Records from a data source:
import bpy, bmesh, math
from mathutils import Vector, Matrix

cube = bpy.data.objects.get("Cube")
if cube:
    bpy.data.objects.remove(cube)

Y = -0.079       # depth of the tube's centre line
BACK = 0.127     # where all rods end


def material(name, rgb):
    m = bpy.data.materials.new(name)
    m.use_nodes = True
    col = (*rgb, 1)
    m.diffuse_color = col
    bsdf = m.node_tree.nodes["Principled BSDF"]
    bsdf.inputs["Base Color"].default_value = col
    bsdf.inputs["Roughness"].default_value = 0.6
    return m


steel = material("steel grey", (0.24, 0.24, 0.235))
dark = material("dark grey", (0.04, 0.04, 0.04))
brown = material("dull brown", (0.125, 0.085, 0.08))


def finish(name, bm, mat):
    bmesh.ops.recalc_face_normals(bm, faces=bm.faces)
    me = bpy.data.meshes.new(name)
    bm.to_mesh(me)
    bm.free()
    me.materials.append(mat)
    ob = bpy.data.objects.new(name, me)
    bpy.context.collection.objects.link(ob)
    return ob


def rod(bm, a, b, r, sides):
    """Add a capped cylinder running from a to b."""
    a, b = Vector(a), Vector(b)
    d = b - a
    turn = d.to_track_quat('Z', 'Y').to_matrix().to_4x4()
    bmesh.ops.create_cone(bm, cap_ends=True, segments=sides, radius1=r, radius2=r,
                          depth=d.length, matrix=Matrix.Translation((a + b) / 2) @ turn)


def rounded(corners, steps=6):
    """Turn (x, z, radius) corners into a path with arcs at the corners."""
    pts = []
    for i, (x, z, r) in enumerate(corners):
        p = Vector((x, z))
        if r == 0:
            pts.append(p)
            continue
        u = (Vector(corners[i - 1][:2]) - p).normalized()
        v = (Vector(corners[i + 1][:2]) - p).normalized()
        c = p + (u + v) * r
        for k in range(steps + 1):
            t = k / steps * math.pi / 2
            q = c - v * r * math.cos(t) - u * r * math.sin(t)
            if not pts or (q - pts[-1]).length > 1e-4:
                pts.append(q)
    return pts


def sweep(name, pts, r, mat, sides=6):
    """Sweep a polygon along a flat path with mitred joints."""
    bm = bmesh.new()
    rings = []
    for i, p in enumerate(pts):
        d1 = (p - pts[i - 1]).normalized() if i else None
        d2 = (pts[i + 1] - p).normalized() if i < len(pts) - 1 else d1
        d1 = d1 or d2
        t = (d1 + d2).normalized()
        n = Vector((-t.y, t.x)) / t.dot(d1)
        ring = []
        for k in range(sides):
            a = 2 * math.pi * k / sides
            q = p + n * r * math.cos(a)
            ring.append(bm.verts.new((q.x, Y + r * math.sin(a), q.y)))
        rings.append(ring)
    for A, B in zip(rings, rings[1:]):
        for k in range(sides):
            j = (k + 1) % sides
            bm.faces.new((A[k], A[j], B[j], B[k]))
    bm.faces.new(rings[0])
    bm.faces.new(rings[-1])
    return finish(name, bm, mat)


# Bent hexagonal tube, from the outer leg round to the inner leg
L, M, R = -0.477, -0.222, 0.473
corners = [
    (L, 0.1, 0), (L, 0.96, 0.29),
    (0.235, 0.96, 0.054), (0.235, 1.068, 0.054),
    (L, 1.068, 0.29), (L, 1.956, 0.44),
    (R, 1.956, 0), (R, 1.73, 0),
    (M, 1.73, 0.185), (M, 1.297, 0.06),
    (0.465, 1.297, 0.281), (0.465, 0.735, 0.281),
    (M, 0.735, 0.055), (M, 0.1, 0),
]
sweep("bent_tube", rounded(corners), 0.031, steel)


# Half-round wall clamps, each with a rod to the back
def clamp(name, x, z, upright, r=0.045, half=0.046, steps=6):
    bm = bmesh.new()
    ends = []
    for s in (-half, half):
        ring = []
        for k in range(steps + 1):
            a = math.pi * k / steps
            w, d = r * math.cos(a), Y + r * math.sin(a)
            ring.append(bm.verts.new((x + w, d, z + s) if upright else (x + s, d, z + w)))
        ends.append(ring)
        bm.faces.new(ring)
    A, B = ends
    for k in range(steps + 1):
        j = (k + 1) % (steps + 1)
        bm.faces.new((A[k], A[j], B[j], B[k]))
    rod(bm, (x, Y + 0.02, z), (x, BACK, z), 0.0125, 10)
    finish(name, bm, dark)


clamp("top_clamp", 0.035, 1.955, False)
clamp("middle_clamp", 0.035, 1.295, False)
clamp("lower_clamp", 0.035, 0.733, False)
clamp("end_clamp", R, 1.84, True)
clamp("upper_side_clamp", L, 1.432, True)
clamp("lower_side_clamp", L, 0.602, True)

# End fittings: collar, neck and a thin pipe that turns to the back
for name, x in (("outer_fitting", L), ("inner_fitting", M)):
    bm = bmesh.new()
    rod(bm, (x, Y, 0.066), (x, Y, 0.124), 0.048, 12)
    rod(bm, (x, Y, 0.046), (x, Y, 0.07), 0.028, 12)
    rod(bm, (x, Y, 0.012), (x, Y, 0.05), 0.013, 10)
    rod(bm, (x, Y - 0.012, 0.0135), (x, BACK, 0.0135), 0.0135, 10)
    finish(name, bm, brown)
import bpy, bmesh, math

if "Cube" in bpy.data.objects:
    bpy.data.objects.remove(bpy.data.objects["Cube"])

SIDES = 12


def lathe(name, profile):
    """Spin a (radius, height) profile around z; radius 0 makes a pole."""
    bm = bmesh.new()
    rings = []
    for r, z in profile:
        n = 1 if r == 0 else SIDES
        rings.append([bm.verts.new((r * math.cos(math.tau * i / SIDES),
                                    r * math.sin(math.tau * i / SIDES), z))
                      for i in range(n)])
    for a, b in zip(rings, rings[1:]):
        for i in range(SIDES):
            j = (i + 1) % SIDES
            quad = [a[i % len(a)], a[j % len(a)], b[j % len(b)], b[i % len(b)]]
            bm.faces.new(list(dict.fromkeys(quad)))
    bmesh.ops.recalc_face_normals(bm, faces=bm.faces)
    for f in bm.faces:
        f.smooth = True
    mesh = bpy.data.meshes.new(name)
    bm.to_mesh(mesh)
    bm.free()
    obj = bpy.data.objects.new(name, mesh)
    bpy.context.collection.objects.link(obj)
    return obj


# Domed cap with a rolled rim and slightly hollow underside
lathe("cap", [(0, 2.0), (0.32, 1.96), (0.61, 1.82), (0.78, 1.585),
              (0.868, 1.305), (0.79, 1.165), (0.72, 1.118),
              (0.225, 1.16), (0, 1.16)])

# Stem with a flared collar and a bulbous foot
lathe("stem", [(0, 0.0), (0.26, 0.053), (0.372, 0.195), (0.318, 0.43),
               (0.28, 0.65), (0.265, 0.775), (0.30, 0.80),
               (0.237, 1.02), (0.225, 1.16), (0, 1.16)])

:: What the task asks ::
The answer should be the exact lines running from the line containing "rings.append([bm.verts.new((r * math.cos(math.tau" to the last line of the entries, with nothing else.

:: Answer box ::
        rings.append([bm.verts.new((r * math.cos(math.tau * i / SIDES),
                                    r * math.sin(math.tau * i / SIDES), z))
                      for i in range(n)])
    for a, b in zip(rings, rings[1:]):
        for i in range(SIDES):
            j = (i + 1) % SIDES
            quad = [a[i % len(a)], a[j % len(a)], b[j % len(b)], b[i % len(b)]]
            bm.faces.new(list(dict.fromkeys(quad)))
    bmesh.ops.recalc_face_normals(bm, faces=bm.faces)
    for f in bm.faces:
        f.smooth = True
    mesh = bpy.data.meshes.new(name)
    bm.to_mesh(mesh)
    bm.free()
    obj = bpy.data.objects.new(name, mesh)
    bpy.context.collection.objects.link(obj)
    return obj


# Domed cap with a rolled rim and slightly hollow underside
lathe("cap", [(0, 2.0), (0.32, 1.96), (0.61, 1.82), (0.78, 1.585),
              (0.868, 1.305), (0.79, 1.165), (0.72, 1.118),
              (0.225, 1.16), (0, 1.16)])

# Stem with a flared collar and a bulbous foot
lathe("stem", [(0, 0.0), (0.26, 0.053), (0.372, 0.195), (0.318, 0.43),
               (0.28, 0.65), (0.265, 0.775), (0.30, 0.80),
               (0.237, 1.02), (0.225, 1.16), (0, 1.16)])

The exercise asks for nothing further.